» WHAT TO WORK ON
Show every line of the data below that includes the word "plan".

○ ○ ○ ○ ○ ○ ○

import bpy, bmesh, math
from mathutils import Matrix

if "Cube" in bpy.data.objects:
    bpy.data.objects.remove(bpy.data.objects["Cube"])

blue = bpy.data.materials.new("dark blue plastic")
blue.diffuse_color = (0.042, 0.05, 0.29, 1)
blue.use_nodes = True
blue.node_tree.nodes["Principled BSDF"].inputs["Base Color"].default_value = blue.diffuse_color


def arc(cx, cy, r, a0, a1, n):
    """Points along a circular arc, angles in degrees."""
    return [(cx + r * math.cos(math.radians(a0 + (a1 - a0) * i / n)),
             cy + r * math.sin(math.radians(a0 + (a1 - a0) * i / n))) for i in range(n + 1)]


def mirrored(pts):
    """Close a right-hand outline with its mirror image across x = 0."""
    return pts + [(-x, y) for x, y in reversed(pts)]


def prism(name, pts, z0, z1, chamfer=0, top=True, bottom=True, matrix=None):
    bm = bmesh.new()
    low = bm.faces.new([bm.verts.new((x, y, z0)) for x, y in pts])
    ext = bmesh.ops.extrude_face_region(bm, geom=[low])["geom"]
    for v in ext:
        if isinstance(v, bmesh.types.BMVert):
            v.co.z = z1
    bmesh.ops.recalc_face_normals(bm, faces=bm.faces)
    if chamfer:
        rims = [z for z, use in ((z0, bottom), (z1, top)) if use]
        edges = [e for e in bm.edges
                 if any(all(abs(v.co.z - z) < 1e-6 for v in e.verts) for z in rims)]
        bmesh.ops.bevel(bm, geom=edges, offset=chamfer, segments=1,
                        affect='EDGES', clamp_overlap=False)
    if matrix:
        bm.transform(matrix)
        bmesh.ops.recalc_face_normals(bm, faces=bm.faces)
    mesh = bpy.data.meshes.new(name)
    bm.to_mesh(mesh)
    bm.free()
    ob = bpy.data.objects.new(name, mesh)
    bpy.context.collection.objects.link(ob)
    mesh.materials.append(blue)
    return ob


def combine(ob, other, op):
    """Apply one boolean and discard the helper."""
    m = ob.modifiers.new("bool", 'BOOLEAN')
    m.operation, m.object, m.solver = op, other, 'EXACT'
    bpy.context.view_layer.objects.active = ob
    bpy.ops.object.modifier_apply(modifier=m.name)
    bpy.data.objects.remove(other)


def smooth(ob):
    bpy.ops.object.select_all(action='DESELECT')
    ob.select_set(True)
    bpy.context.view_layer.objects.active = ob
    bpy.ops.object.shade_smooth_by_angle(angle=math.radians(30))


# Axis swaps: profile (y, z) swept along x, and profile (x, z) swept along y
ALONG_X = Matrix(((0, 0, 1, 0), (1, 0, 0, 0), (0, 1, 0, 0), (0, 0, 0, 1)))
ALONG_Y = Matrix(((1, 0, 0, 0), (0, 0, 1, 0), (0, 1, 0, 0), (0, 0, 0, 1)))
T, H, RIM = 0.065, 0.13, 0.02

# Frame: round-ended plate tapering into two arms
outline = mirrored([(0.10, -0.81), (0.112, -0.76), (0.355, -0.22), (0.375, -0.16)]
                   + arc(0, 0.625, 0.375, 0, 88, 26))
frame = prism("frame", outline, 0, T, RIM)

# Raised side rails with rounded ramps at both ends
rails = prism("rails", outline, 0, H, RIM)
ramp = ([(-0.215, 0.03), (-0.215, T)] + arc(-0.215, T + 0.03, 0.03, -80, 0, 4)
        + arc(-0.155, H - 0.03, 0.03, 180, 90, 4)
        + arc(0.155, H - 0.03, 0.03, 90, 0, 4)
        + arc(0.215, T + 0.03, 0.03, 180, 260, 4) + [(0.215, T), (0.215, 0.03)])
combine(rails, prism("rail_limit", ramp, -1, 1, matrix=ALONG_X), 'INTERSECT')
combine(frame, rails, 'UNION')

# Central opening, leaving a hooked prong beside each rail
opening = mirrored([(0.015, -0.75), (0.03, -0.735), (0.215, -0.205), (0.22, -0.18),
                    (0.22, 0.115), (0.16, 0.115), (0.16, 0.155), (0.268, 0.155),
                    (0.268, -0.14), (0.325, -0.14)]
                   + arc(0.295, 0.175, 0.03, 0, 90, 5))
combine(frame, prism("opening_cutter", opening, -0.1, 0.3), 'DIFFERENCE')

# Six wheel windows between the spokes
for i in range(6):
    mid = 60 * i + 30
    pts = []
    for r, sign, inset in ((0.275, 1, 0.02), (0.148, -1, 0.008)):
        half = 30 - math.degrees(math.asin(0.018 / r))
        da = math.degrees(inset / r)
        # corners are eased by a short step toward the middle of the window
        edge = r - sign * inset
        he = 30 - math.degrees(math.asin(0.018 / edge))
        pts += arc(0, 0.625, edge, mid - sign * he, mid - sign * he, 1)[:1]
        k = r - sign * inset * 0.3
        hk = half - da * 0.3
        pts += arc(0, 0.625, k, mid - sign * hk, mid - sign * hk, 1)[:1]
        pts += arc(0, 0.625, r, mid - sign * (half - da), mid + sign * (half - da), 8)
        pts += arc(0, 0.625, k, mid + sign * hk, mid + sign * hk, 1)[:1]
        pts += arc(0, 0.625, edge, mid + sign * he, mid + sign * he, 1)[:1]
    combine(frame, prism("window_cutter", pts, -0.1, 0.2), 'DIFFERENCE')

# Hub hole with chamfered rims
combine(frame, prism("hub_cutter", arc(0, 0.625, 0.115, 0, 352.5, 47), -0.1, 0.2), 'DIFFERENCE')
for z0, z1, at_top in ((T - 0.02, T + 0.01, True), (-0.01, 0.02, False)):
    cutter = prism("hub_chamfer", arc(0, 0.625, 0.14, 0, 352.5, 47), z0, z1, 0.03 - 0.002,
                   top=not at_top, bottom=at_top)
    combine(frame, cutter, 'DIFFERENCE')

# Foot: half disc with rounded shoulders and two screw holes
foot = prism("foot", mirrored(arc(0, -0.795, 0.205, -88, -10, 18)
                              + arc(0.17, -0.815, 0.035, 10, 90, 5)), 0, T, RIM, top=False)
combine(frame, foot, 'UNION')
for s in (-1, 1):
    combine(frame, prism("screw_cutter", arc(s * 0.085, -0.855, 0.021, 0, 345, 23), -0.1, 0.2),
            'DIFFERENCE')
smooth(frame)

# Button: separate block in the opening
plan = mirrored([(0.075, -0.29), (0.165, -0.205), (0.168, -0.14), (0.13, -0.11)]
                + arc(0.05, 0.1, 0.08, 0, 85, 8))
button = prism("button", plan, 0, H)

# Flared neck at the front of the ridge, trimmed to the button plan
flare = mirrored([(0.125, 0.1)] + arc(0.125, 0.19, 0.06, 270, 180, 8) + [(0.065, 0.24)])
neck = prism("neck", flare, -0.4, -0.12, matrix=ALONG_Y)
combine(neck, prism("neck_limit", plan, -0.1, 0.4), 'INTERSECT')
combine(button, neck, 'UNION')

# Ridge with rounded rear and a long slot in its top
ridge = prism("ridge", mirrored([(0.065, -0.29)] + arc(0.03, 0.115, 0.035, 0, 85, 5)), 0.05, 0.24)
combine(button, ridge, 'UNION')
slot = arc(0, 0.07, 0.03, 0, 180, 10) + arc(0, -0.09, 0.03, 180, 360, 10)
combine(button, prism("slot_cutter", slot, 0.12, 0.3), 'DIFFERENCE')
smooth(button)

○ ○ ○ ○ ○ ○ ○

» TASK RESPONSE
plan = mirrored([(0.075, -0.29), (0.165, -0.205), (0.168, -0.14), (0.13, -0.11)]
button = prism("button", plan, 0, H)
# Flared neck at the front of the ridge, trimmed to the button plan
combine(neck, prism("neck_limit", plan, -0.1, 0.4), 'INTERSECT')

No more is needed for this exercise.